TASK ▸
Pick out each line below containing "import".

═══ DATA RECORDS

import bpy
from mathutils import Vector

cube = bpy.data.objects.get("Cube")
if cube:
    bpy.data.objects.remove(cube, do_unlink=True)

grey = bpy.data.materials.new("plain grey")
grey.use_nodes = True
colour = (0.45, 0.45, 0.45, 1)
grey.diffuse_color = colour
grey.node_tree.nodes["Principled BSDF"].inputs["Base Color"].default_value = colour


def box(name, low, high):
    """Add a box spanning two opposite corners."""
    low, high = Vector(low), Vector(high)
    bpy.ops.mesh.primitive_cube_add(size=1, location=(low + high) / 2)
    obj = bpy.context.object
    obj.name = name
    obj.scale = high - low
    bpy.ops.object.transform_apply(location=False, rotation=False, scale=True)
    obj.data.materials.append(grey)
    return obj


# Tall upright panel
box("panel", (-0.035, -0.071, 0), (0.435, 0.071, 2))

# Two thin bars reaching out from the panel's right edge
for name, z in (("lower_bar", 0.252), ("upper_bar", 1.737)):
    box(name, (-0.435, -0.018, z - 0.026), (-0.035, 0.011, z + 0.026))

══════
═══ DATA RECORDS

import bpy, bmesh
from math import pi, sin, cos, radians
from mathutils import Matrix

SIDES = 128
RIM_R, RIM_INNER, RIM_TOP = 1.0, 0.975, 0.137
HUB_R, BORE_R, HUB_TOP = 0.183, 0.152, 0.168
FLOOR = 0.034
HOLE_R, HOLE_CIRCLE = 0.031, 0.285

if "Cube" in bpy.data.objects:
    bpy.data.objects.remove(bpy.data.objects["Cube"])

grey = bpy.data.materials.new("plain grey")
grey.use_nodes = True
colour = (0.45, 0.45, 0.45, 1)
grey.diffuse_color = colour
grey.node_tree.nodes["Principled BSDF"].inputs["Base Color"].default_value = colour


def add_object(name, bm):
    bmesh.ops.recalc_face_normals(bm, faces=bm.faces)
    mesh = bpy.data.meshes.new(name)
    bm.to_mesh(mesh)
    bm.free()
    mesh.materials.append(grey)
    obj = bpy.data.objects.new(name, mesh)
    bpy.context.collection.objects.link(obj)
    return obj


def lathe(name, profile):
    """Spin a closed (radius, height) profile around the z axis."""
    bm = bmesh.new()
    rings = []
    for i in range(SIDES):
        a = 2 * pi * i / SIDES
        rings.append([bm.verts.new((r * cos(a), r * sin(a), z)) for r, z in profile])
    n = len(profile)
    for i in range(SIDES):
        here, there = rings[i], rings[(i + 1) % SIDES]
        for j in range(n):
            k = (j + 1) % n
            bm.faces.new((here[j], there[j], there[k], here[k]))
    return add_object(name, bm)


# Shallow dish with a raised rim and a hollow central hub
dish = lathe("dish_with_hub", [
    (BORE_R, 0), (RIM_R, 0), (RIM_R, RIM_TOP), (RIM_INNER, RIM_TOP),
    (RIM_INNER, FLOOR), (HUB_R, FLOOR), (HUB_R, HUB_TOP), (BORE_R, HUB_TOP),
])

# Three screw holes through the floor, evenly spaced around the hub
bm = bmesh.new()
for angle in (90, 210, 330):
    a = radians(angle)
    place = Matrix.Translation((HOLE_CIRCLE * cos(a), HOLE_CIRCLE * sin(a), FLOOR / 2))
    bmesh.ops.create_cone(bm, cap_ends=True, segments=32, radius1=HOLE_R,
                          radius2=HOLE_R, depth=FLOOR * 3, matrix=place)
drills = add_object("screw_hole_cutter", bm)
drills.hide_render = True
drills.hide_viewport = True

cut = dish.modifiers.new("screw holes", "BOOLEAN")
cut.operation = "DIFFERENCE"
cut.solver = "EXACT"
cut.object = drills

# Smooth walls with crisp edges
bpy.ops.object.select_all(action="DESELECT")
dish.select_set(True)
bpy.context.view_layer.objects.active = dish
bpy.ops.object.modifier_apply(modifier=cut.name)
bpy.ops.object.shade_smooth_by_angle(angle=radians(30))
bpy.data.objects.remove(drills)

══════
═══ DATA RECORDS

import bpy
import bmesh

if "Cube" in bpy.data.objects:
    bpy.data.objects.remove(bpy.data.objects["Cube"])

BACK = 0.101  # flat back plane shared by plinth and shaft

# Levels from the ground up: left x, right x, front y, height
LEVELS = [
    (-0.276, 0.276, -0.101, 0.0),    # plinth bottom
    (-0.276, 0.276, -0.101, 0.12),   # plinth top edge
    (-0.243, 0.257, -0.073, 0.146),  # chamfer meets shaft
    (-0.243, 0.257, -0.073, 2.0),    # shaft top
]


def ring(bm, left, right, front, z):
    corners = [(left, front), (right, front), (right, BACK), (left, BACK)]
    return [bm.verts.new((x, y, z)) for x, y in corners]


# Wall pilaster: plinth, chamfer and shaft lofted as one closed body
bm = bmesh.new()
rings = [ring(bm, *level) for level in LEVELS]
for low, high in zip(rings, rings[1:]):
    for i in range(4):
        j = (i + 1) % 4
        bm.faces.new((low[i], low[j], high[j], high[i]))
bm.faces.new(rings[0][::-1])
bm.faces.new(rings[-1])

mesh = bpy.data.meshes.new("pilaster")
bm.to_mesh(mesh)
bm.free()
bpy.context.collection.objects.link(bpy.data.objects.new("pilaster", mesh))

══════

COMPLETED TASK ▸
import bpy
from mathutils import Vector
import bpy, bmesh
from math import pi, sin, cos, radians
from mathutils import Matrix
import bpy
import bmesh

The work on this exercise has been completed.